__PROBLEM STATEMENT__: In the entries that follow, the first line to write out is the one containing "tip.scale.y = 0.68;", and the last is the one containing "add(sink, 'basinWall', basinWallGeometry(), ceramic);". Reproduce that stretch exactly, with nothing before or after it.

__SOURCE INFORMATION__:
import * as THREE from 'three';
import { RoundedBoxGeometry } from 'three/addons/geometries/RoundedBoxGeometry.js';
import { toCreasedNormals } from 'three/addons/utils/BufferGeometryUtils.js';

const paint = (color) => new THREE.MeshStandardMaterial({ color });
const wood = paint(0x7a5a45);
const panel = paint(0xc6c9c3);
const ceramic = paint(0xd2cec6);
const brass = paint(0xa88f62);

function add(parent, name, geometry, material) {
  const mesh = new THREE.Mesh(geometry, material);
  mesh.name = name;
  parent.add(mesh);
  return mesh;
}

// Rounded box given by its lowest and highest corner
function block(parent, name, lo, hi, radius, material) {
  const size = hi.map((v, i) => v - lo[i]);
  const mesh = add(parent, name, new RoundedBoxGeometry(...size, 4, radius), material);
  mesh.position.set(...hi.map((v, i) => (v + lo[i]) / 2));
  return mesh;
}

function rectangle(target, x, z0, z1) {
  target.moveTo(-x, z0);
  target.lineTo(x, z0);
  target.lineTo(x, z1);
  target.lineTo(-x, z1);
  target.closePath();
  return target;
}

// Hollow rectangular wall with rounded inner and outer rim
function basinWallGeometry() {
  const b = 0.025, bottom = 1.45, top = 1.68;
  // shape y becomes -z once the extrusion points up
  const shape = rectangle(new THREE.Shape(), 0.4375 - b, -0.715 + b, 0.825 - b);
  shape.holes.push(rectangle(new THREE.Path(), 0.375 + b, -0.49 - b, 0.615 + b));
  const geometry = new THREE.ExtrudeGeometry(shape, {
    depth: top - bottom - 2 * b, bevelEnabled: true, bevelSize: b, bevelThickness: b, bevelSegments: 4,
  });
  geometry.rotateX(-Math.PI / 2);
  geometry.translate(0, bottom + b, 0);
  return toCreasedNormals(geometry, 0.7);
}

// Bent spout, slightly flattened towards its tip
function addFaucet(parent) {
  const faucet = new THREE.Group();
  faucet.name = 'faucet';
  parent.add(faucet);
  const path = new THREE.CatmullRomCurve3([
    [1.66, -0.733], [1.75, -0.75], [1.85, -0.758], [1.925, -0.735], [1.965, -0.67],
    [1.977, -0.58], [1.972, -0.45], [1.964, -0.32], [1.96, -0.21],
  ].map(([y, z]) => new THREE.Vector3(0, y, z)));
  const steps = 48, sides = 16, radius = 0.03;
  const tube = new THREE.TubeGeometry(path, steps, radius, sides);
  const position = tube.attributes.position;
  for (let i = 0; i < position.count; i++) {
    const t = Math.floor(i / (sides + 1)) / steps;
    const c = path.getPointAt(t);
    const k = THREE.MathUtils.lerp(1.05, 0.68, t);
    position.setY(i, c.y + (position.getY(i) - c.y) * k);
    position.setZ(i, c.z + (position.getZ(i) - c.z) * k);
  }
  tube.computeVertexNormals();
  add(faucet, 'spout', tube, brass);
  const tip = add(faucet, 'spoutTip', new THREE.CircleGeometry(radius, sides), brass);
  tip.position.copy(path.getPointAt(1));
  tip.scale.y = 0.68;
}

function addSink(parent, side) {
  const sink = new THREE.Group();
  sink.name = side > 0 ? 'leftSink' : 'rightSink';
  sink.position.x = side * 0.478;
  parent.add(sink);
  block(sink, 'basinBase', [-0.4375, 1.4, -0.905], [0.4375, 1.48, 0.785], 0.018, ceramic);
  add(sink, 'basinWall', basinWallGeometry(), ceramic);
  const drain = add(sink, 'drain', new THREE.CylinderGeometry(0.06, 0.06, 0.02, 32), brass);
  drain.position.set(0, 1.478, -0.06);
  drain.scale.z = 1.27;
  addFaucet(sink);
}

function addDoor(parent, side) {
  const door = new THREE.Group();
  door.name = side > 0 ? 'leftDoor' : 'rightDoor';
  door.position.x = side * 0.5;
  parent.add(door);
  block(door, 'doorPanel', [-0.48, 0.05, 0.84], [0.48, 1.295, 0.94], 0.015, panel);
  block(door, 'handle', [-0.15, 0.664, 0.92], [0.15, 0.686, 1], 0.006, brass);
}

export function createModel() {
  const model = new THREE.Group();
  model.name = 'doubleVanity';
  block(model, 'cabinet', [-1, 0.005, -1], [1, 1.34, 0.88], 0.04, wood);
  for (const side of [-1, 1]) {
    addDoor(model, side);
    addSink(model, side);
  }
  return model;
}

__WORKED SOLUTION__:
  tip.scale.y = 0.68;
}

function addSink(parent, side) {
  const sink = new THREE.Group();
  sink.name = side > 0 ? 'leftSink' : 'rightSink';
  sink.position.x = side * 0.478;
  parent.add(sink);
  block(sink, 'basinBase', [-0.4375, 1.4, -0.905], [0.4375, 1.48, 0.785], 0.018, ceramic);
  add(sink, 'basinWall', basinWallGeometry(), ceramic);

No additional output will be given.